Living in Boston puts me in the middle of a vibrant stew of music. The greater Boston area has more music venues, more musicians, more music schools than any place else in the world. (I made that up, but it could be true. It certainly feels like it.)
What this shows me about music being made by working musicians is that it defies categories. A great example of this was a concert at Ryles Jazz Club the other evening by the Ludovica String Quartet. The leader, Ludovica Burtone, is an accomplished Italian classical violinist who came here to Berklee to study jazz composition. (Just that combination is an example of this stew I’m talking about.)

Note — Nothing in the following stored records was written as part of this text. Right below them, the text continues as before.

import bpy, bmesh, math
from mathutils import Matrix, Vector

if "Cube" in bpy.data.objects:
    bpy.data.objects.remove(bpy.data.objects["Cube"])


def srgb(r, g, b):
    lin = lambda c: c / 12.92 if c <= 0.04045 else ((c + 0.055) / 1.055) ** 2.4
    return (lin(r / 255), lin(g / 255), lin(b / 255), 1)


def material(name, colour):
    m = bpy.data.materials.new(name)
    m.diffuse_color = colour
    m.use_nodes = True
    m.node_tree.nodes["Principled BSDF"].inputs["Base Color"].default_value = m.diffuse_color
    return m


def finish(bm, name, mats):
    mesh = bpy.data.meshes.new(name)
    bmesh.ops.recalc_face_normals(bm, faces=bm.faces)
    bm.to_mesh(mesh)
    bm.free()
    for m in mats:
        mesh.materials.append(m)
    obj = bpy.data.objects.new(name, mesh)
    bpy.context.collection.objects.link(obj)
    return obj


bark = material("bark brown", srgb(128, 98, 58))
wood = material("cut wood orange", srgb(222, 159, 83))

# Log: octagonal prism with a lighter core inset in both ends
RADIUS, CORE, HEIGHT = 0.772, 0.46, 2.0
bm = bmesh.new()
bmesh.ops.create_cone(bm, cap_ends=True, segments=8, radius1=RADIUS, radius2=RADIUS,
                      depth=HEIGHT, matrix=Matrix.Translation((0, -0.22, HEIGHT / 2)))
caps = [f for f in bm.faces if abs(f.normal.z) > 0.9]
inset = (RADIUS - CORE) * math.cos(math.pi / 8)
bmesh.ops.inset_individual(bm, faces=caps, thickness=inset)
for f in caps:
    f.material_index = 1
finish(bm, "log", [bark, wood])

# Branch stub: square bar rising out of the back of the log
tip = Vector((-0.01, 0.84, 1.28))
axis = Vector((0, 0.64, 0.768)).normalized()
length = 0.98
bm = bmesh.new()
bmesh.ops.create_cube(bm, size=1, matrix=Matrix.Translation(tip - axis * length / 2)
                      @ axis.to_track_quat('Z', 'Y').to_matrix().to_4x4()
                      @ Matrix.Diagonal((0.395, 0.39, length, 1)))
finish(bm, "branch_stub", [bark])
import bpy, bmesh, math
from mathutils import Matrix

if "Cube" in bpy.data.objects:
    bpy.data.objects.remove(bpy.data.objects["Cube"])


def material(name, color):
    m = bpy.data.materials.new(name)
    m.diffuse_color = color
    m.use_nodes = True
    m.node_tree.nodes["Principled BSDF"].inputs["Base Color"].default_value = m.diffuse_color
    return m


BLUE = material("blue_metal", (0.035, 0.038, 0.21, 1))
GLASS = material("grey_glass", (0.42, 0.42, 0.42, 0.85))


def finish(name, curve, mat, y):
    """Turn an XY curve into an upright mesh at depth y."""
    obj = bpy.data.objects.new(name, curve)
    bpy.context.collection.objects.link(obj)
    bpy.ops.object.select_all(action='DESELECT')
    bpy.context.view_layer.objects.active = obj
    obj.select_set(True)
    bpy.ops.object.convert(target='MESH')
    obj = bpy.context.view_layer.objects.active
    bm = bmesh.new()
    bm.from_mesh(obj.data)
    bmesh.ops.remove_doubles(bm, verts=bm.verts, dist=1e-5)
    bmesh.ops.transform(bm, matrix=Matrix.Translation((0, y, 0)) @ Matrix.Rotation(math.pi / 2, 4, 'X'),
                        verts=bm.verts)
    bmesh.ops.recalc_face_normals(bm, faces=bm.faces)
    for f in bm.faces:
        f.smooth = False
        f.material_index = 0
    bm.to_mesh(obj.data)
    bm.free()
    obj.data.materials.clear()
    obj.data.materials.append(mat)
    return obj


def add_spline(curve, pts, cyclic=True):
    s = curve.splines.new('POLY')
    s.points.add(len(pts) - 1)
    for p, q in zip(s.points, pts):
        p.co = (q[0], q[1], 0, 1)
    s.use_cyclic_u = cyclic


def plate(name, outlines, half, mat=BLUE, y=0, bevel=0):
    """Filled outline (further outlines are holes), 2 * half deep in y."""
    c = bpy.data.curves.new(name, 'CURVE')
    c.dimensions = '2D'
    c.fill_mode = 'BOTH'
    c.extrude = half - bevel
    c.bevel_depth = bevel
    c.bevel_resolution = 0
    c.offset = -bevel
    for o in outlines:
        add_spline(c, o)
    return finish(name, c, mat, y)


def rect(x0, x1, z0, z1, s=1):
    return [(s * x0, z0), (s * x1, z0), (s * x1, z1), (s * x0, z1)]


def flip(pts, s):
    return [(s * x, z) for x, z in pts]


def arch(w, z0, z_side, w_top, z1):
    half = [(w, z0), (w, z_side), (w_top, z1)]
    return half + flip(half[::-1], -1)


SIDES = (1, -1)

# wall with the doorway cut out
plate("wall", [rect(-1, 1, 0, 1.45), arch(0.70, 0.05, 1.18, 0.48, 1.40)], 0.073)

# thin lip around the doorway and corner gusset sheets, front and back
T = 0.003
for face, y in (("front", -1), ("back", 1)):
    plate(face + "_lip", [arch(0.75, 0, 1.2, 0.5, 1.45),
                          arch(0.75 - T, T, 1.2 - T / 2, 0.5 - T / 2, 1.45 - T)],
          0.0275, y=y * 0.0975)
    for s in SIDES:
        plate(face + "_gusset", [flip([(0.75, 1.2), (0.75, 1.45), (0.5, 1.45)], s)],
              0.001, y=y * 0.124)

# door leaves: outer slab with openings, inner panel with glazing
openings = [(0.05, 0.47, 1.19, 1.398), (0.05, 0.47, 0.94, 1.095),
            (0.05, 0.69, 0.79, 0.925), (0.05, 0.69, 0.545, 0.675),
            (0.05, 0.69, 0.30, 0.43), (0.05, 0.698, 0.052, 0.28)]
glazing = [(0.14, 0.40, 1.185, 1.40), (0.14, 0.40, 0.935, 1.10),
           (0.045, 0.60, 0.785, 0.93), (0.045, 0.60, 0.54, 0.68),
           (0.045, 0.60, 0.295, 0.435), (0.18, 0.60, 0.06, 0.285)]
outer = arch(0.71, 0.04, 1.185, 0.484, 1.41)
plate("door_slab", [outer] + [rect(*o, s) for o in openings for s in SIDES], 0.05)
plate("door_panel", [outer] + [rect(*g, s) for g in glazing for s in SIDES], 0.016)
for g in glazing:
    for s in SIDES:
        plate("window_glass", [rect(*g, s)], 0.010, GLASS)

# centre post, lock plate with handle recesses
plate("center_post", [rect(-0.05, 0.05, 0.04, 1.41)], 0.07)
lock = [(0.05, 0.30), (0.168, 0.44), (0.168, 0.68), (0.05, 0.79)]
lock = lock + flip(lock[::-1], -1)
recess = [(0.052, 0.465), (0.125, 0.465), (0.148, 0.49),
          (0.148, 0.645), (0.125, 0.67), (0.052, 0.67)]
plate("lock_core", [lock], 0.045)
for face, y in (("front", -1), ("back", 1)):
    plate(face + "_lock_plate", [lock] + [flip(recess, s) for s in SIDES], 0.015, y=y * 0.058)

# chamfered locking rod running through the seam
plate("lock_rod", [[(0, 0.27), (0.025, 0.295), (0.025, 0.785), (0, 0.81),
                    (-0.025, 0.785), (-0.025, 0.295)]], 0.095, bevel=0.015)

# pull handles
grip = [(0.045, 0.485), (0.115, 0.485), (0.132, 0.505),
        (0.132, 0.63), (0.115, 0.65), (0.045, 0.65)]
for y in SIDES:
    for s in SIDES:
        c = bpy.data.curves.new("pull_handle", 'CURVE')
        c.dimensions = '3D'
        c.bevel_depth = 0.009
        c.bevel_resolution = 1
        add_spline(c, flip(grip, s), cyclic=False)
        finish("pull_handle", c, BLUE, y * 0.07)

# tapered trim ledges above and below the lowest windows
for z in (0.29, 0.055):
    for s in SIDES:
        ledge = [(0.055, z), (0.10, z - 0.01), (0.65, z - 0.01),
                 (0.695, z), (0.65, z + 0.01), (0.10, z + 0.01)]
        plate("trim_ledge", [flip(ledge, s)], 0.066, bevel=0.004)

The competition for slots in venues like Ryles guarantees high caliber performance, but nothing guarantees magic. For that you have to be lucky. I was lucky that evening.
Or maybe skillful. I was there for a reason. I’d heard the LSQ before and knew what to expect. Burtone’s aggressive mix of tango, jazz, Italian folk song, and her own compositions gave me what I’d come for. Each piece satisfied in a different way, then everything came together in Blazing Sun, a piece Burtone wrote while a student at Berklee, that pours all her influences into deep jazz in 7/4 time. And 3/4. And 4/4. LSQ’s music doesn’t stay still.
Look for them. Then listen. You’ll thank me.